Yesterday, the event organisers published correspondence between them and senior Government officials, showing how relationships deteriorated significantly in the four weeks prior to the announcement that the event was being moved to Portugal.

In a statement, the Government said the documents "are a selection of rather than a full account of contact between the summit and Government and its agencies".

Speaking on RTÉ’s Morning Ireland, Mr Donohoe said a number of documents will be released under a freedom of information request which will show the breadth of engagement between Paddy Cosgrave and a number of agencies to try to make the event work.

When asked if the Government had dropped the ball in relation to the Web Summit, the minister said there are always things that can be learned for the future and now they have to look at how they can bring the event back to Dublin in the future.

He said that Dublin attracts massively successful events every day and that there are 188 such events booked over the next few years.

He said he would invite anyone to look at the correspondence released by Mr Cosgrave and the response from the Department of the Taoiseach in relation to it.

Opposition parties have called for an explanation from the Government into the decision to relocate the event from Dublin to Lisbon.

Fianna Fáil spokesman on tourism Timmy Dooley said it was totally unacceptable that the Government failed to deal with repeated requests over concerns raised by the Web Summit organisers.

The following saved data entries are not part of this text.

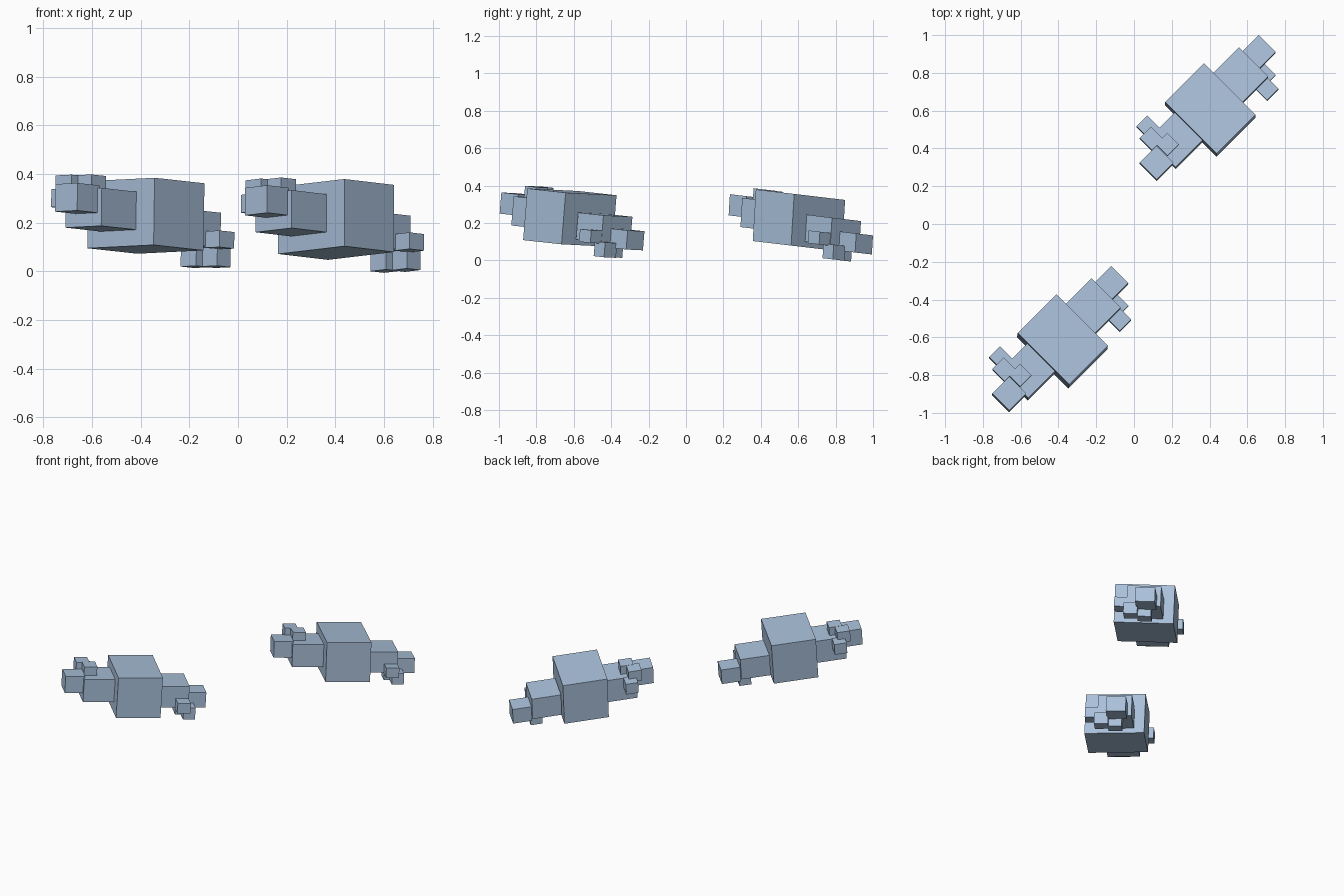
import bpy, bmesh
from mathutils import Matrix, Vector

if "Cube" in bpy.data.objects:
    bpy.data.objects.remove(bpy.data.objects["Cube"])

mat = bpy.data.materials.new("pale blue")
mat.diffuse_color = (0.40, 0.53, 0.70, 1)
mat.use_nodes = True
mat.node_tree.nodes["Principled BSDF"].inputs["Base Color"].default_value = mat.diffuse_color

S = 0.5 ** 0.5
CENTRE = Vector((0.405, 0.61, 0))

# part: (length start, length end, width start, width end, bottom, top)
# length runs along the diagonal, width across it
PARTS = {
    "body":             (0.573, 0.863, -0.045, 0.340, 0.076, 0.352),
    "front_block":      (0.368, 0.573, 0.057, 0.265, 0.142, 0.298),
    "front_cube":       (0.251, 0.378, 0.081, 0.209, 0.197, 0.310),
    "front_side_box":   (0.375, 0.456, 0.265, 0.357, 0.230, 0.304),
    "front_upper_box":  (0.343, 0.428, 0.208, 0.300, 0.280, 0.356),
    "front_inner_box":  (0.381, 0.466, 0.130, 0.217, 0.280, 0.357),
    "rear_block":       (0.863, 1.054, 0.050, 0.269, 0.105, 0.249),
    "rear_cube":        (1.050, 1.174, 0.113, 0.240, 0.078, 0.180),
    "rear_side_box":    (0.962, 1.047, -0.035, 0.050, 0.098, 0.166),
    "rear_lower_box":   (1.011, 1.089, 0.028, 0.118, 0.027, 0.106),
    "rear_inner_box":   (0.974, 1.052, 0.113, 0.203, 0.027, 0.106),
}


def build(prefix, offset, slope, lean):
    """Build one tilted group of boxes."""
    for name, (u0, u1, v0, v1, z0, z1) in PARTS.items():
        bm = bmesh.new()
        bmesh.ops.create_cube(bm, size=1)
        for vert in bm.verts:
            # box corner turned onto the diagonal
            u = u1 if vert.co.x > 0 else u0
            v = v1 if vert.co.y > 0 else v0
            z = z1 if vert.co.z > 0 else z0
            p = Vector(((u - v) * S, (u + v) * S, z))
            # tilt of the whole group
            d = p - CENTRE
            p.z += slope[0] * d.x + slope[1] * d.y
            p.x += lean[0] * (z - z1)
            p.y += lean[1] * (z - z1)
            vert.co = p + Vector(offset)
        bmesh.ops.recalc_face_normals(bm, faces=bm.faces)
        mesh = bpy.data.meshes.new(prefix + name)
        bm.to_mesh(mesh)
        bm.free()
        mesh.materials.append(mat)
        bpy.context.collection.objects.link(bpy.data.objects.new(prefix + name, mesh))


# back-right group and front-left group
build("back_", (0, 0, 0), (0, -0.118), (0, 0.06))
build("near_", (-0.78, -1.222, 0.015), (-0.03, -0.08), (0.015, 0.08))
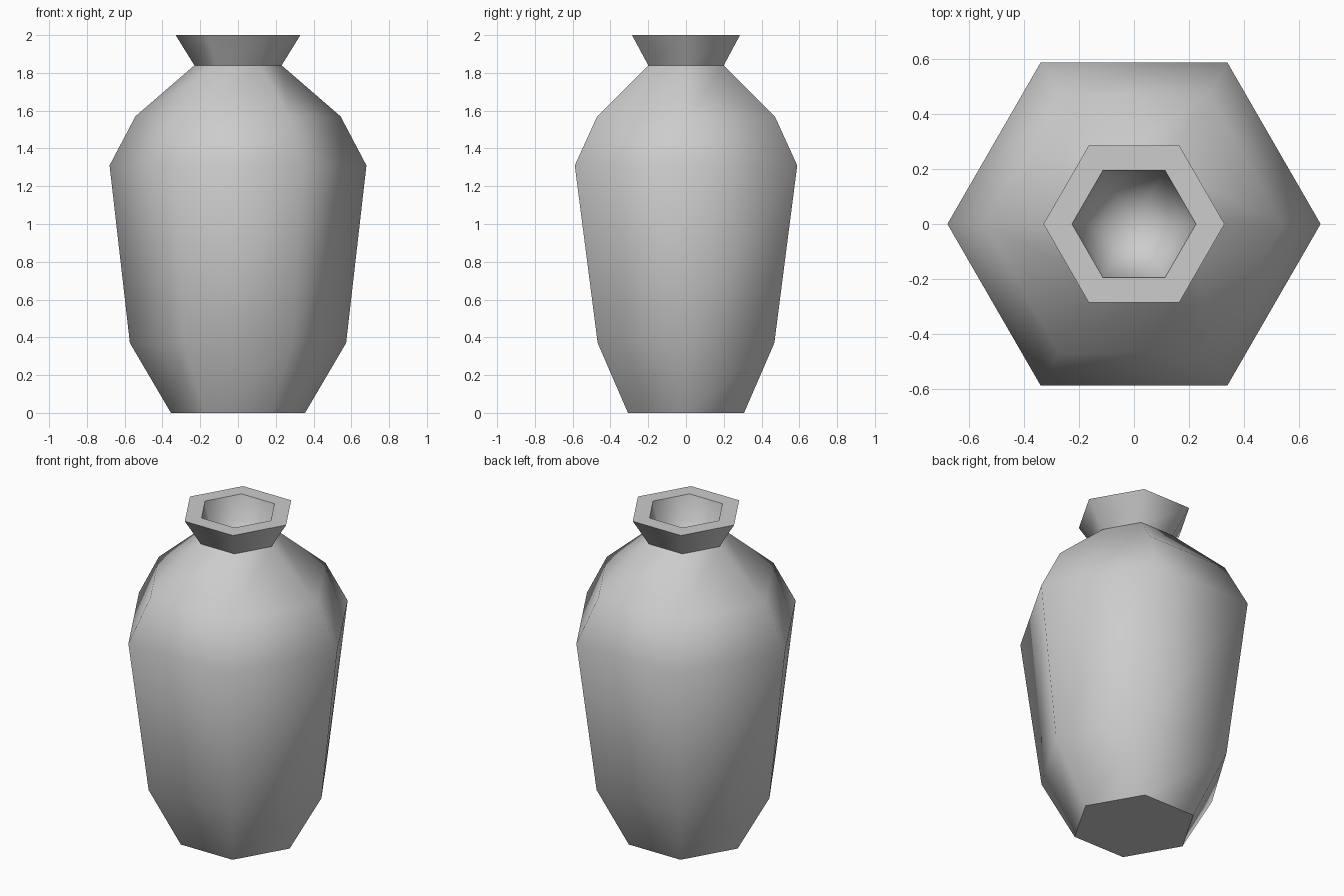
import bpy, bmesh, math

cube = bpy.data.objects.get("Cube")
if cube:
    bpy.data.objects.remove(cube, do_unlink=True)

SIDES = 6

# One plain grey clay for the whole vase
clay = bpy.data.materials.new("grey_clay")
clay.use_nodes = True
colour = (0.604, 0.604, 0.604, 1)
clay.diffuse_color = colour
clay.node_tree.nodes["Principled BSDF"].inputs["Base Color"].default_value = colour

# Profile from foot to rim and down into the mouth: radius, height, x stretch
profile = [
    (0.355, 0.0, 1), (0.54, 0.37, 1.06), (0.68, 1.31, 1), (0.543, 1.57, 1),
    (0.231, 1.84, 1), (0.33, 2.0, 1),
    (0.226, 2.0, 1), (0.19, 1.85, 1), (0.11, 1.76, 1),
]


def add_ring(bm, radius, height, stretch):
    angles = [math.tau * i / SIDES for i in range(SIDES)]
    return [bm.verts.new((radius * stretch * math.cos(a), radius * math.sin(a), height))
            for a in angles]


# Vase: hexagonal rings joined from foot to mouth
bm = bmesh.new()
rings = [add_ring(bm, *p) for p in profile]
for low, high in zip(rings, rings[1:]):
    for i in range(SIDES):
        j = (i + 1) % SIDES
        bm.faces.new((low[i], low[j], high[j], high[i]))

# Flat foot and closed bottom of the mouth
bm.faces.new(rings[0][::-1])
centre = bm.verts.new((0, 0, 1.73))
for i in range(SIDES):
    bm.faces.new((rings[-1][i], rings[-1][(i + 1) % SIDES], centre))
bmesh.ops.recalc_face_normals(bm, faces=bm.faces)

mesh = bpy.data.meshes.new("vase")
bm.to_mesh(mesh)
bm.free()
mesh.materials.append(clay)
vase = bpy.data.objects.new("vase", mesh)
bpy.context.collection.objects.link(vase)

# Smooth body with crisp foot, neck and rim
bpy.ops.object.select_all(action="DESELECT")
vase.select_set(True)
bpy.context.view_layer.objects.active = vase
bpy.ops.object.shade_smooth_by_angle(angle=math.radians(62))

Deputy Dooley said: "The loss of this conference is a major blow. It is more than the direct loss of revenue from delegates - we had a homemade and priceless event that marketed Ireland throughout the world as a centre for new industries. 

“It was also an unparalleled opportunity for young Irish entrepreneurs to interact with the most senior and most serious business leaders in their sector in the world.

"And we lost it to a country that we now know just made more of an effort,” he added.

Renua Ireland leader Lucinda Creighton said the Coalition needed to learn that developing a cohesive, effective jobs policy was far more complex than "gallivanting" in front of the camera at carefully staged photo shoots.

Yesterday, Taoiseach Enda Kenny said the Government had always been supportive of the Web Summit and described the decision to relocate as a commercial one.

He said they were "quite entitled to make that decision" and he said he wished them every success in Lisbon.

Chief Executive of the Dublin Chamber of Commerce Gina Quinn said there has been a failure in long-term planning for Dublin, including investment in infrastructure, which is now having a negative impact.

Speaking on RTÉ’s Morning Ireland, Ms Quinn said there is not enough money being spent on infrastructure in Dublin.

"Well I think that we have in Dublin, failed to actually put together effective long-term planning for the region. We have had, everybody knows, a long period of recession," she said.

"What that has meant is that we have not had building of hotels, of office accommodation, of housing. And all of those things now are coming back to bite us as the economy is picking back up."

She added that Ireland and Dublin's reputation as a tech hub that was nurtured and developed by having the Web Summit in Dublin must be examined, along with the kind of investment the country is willing to make in these areas.

Ms Quinn said it is a shame that the summit is not going to be held in Ireland and that Ireland should be doing everything it can to do to bring it back after the event has finished its period in Lisbon.